Plain-text document sources:
-- Opening Marker --
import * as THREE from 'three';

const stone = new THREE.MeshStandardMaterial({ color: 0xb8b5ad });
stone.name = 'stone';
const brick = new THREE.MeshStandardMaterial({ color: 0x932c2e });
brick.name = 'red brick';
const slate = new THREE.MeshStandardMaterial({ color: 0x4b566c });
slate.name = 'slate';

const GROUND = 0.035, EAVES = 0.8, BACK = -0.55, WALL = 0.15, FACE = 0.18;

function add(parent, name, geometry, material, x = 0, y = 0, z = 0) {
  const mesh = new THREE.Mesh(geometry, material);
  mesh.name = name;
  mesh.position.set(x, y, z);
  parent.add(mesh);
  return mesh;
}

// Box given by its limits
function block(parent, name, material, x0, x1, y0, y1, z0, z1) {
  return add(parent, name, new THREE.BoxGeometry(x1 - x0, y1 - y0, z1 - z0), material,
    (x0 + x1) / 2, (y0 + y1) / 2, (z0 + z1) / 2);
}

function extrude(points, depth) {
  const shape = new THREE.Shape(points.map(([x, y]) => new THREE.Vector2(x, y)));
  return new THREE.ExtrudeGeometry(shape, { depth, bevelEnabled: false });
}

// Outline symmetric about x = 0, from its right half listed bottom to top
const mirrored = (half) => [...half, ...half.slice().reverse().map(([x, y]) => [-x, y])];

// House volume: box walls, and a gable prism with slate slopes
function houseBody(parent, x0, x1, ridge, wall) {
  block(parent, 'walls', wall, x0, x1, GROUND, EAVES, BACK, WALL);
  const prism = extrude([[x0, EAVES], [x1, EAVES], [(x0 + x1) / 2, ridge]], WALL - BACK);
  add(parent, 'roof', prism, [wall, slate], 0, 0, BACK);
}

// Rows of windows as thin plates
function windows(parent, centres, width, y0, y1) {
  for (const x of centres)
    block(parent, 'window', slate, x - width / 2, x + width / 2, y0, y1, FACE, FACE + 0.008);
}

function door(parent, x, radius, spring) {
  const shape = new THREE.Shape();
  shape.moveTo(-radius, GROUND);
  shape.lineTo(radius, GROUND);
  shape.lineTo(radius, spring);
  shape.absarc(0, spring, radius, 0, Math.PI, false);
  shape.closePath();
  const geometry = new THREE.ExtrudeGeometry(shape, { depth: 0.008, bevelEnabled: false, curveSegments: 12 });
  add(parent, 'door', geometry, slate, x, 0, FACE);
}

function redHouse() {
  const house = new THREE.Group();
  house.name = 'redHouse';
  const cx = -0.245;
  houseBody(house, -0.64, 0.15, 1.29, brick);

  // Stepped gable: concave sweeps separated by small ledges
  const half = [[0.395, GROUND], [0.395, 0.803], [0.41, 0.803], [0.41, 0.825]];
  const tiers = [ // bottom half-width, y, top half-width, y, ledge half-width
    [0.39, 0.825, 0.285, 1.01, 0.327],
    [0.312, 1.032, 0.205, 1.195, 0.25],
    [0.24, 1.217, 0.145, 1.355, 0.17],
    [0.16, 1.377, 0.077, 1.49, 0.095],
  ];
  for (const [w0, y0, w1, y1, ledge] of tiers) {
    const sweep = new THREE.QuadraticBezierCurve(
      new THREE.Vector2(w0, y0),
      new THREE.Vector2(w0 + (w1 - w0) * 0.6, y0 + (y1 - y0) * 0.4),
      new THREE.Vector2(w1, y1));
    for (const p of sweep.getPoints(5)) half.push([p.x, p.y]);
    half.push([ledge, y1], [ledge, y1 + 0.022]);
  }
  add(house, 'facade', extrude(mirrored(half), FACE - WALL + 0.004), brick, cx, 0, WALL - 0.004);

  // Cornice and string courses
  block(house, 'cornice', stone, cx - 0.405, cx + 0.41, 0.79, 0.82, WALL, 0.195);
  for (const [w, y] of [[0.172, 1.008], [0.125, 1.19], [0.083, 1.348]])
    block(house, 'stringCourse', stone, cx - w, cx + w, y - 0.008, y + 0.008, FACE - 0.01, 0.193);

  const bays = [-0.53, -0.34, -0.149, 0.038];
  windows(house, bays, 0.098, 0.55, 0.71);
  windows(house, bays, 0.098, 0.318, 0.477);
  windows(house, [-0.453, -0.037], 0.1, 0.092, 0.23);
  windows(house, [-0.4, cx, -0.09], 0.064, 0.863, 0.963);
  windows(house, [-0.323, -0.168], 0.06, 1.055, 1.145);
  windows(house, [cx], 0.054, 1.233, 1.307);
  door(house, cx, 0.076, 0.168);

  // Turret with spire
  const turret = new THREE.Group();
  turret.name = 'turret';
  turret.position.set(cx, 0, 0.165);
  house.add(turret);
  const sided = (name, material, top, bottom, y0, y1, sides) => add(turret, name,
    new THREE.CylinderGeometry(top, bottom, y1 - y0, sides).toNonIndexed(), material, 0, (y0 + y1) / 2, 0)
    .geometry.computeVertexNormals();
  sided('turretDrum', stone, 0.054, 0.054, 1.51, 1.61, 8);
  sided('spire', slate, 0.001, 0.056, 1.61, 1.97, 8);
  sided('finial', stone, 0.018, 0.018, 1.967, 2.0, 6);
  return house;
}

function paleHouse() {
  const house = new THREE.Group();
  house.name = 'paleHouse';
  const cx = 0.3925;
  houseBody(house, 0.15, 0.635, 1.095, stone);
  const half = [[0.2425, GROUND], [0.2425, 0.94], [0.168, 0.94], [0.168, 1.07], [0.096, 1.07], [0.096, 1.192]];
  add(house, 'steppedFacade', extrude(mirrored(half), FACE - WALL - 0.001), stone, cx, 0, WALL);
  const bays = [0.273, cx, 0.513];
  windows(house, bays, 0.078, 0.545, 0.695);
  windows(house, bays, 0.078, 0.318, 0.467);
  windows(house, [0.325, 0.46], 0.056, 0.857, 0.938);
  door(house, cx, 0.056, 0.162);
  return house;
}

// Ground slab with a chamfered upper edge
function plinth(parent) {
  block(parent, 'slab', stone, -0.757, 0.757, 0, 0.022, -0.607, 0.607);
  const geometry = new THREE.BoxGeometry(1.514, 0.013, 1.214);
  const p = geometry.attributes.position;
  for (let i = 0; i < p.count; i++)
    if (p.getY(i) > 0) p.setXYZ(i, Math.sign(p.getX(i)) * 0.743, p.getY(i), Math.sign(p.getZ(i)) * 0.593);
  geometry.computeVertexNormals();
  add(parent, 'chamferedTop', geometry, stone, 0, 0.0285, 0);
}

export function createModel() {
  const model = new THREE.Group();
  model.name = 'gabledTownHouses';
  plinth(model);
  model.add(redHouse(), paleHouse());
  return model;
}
-- Closing Marker --
**Brief**
Repeat the data above exactly.

**Result of the task**
import * as THREE from 'three';

const stone = new THREE.MeshStandardMaterial({ color: 0xb8b5ad });
stone.name = 'stone';
const brick = new THREE.MeshStandardMaterial({ color: 0x932c2e });
brick.name = 'red brick';
const slate = new THREE.MeshStandardMaterial({ color: 0x4b566c });
slate.name = 'slate';

const GROUND = 0.035, EAVES = 0.8, BACK = -0.55, WALL = 0.15, FACE = 0.18;

function add(parent, name, geometry, material, x = 0, y = 0, z = 0) {
  const mesh = new THREE.Mesh(geometry, material);
  mesh.name = name;
  mesh.position.set(x, y, z);
  parent.add(mesh);
  return mesh;
}

// Box given by its limits
function block(parent, name, material, x0, x1, y0, y1, z0, z1) {
  return add(parent, name, new THREE.BoxGeometry(x1 - x0, y1 - y0, z1 - z0), material,
    (x0 + x1) / 2, (y0 + y1) / 2, (z0 + z1) / 2);
}

function extrude(points, depth) {
  const shape = new THREE.Shape(points.map(([x, y]) => new THREE.Vector2(x, y)));
  return new THREE.ExtrudeGeometry(shape, { depth, bevelEnabled: false });
}

// Outline symmetric about x = 0, from its right half listed bottom to top
const mirrored = (half) => [...half, ...half.slice().reverse().map(([x, y]) => [-x, y])];

// House volume: box walls, and a gable prism with slate slopes
function houseBody(parent, x0, x1, ridge, wall) {
  block(parent, 'walls', wall, x0, x1, GROUND, EAVES, BACK, WALL);
  const prism = extrude([[x0, EAVES], [x1, EAVES], [(x0 + x1) / 2, ridge]], WALL - BACK);
  add(parent, 'roof', prism, [wall, slate], 0, 0, BACK);
}

// Rows of windows as thin plates
function windows(parent, centres, width, y0, y1) {
  for (const x of centres)
    block(parent, 'window', slate, x - width / 2, x + width / 2, y0, y1, FACE, FACE + 0.008);
}

function door(parent, x, radius, spring) {
  const shape = new THREE.Shape();
  shape.moveTo(-radius, GROUND);
  shape.lineTo(radius, GROUND);
  shape.lineTo(radius, spring);
  shape.absarc(0, spring, radius, 0, Math.PI, false);
  shape.closePath();
  const geometry = new THREE.ExtrudeGeometry(shape, { depth: 0.008, bevelEnabled: false, curveSegments: 12 });
  add(parent, 'door', geometry, slate, x, 0, FACE);
}

function redHouse() {
  const house = new THREE.Group();
  house.name = 'redHouse';
  const cx = -0.245;
  houseBody(house, -0.64, 0.15, 1.29, brick);

  // Stepped gable: concave sweeps separated by small ledges
  const half = [[0.395, GROUND], [0.395, 0.803], [0.41, 0.803], [0.41, 0.825]];
  const tiers = [ // bottom half-width, y, top half-width, y, ledge half-width
    [0.39, 0.825, 0.285, 1.01, 0.327],
    [0.312, 1.032, 0.205, 1.195, 0.25],
    [0.24, 1.217, 0.145, 1.355, 0.17],
    [0.16, 1.377, 0.077, 1.49, 0.095],
  ];
  for (const [w0, y0, w1, y1, ledge] of tiers) {
    const sweep = new THREE.QuadraticBezierCurve(
      new THREE.Vector2(w0, y0),
      new THREE.Vector2(w0 + (w1 - w0) * 0.6, y0 + (y1 - y0) * 0.4),
      new THREE.Vector2(w1, y1));
    for (const p of sweep.getPoints(5)) half.push([p.x, p.y]);
    half.push([ledge, y1], [ledge, y1 + 0.022]);
  }
  add(house, 'facade', extrude(mirrored(half), FACE - WALL + 0.004), brick, cx, 0, WALL - 0.004);

  // Cornice and string courses
  block(house, 'cornice', stone, cx - 0.405, cx + 0.41, 0.79, 0.82, WALL, 0.195);
  for (const [w, y] of [[0.172, 1.008], [0.125, 1.19], [0.083, 1.348]])
    block(house, 'stringCourse', stone, cx - w, cx + w, y - 0.008, y + 0.008, FACE - 0.01, 0.193);

  const bays = [-0.53, -0.34, -0.149, 0.038];
  windows(house, bays, 0.098, 0.55, 0.71);
  windows(house, bays, 0.098, 0.318, 0.477);
  windows(house, [-0.453, -0.037], 0.1, 0.092, 0.23);
  windows(house, [-0.4, cx, -0.09], 0.064, 0.863, 0.963);
  windows(house, [-0.323, -0.168], 0.06, 1.055, 1.145);
  windows(house, [cx], 0.054, 1.233, 1.307);
  door(house, cx, 0.076, 0.168);

  // Turret with spire
  const turret = new THREE.Group();
  turret.name = 'turret';
  turret.position.set(cx, 0, 0.165);
  house.add(turret);
  const sided = (name, material, top, bottom, y0, y1, sides) => add(turret, name,
    new THREE.CylinderGeometry(top, bottom, y1 - y0, sides).toNonIndexed(), material, 0, (y0 + y1) / 2, 0)
    .geometry.computeVertexNormals();
  sided('turretDrum', stone, 0.054, 0.054, 1.51, 1.61, 8);
  sided('spire', slate, 0.001, 0.056, 1.61, 1.97, 8);
  sided('finial', stone, 0.018, 0.018, 1.967, 2.0, 6);
  return house;
}

function paleHouse() {
  const house = new THREE.Group();
  house.name = 'paleHouse';
  const cx = 0.3925;
  houseBody(house, 0.15, 0.635, 1.095, stone);
  const half = [[0.2425, GROUND], [0.2425, 0.94], [0.168, 0.94], [0.168, 1.07], [0.096, 1.07], [0.096, 1.192]];
  add(house, 'steppedFacade', extrude(mirrored(half), FACE - WALL - 0.001), stone, cx, 0, WALL);
  const bays = [0.273, cx, 0.513];
  windows(house, bays, 0.078, 0.545, 0.695);
  windows(house, bays, 0.078, 0.318, 0.467);
  windows(house, [0.325, 0.46], 0.056, 0.857, 0.938);
  door(house, cx, 0.056, 0.162);
  return house;
}

// Ground slab with a chamfered upper edge
function plinth(parent) {
  block(parent, 'slab', stone, -0.757, 0.757, 0, 0.022, -0.607, 0.607);
  const geometry = new THREE.BoxGeometry(1.514, 0.013, 1.214);
  const p = geometry.attributes.position;
  for (let i = 0; i < p.count; i++)
    if (p.getY(i) > 0) p.setXYZ(i, Math.sign(p.getX(i)) * 0.743, p.getY(i), Math.sign(p.getZ(i)) * 0.593);
  geometry.computeVertexNormals();
  add(parent, 'chamferedTop', geometry, stone, 0, 0.0285, 0);
}

export function createModel() {
  const model = new THREE.Group();
  model.name = 'gabledTownHouses';
  plinth(model);
  model.add(redHouse(), paleHouse());
  return model;
}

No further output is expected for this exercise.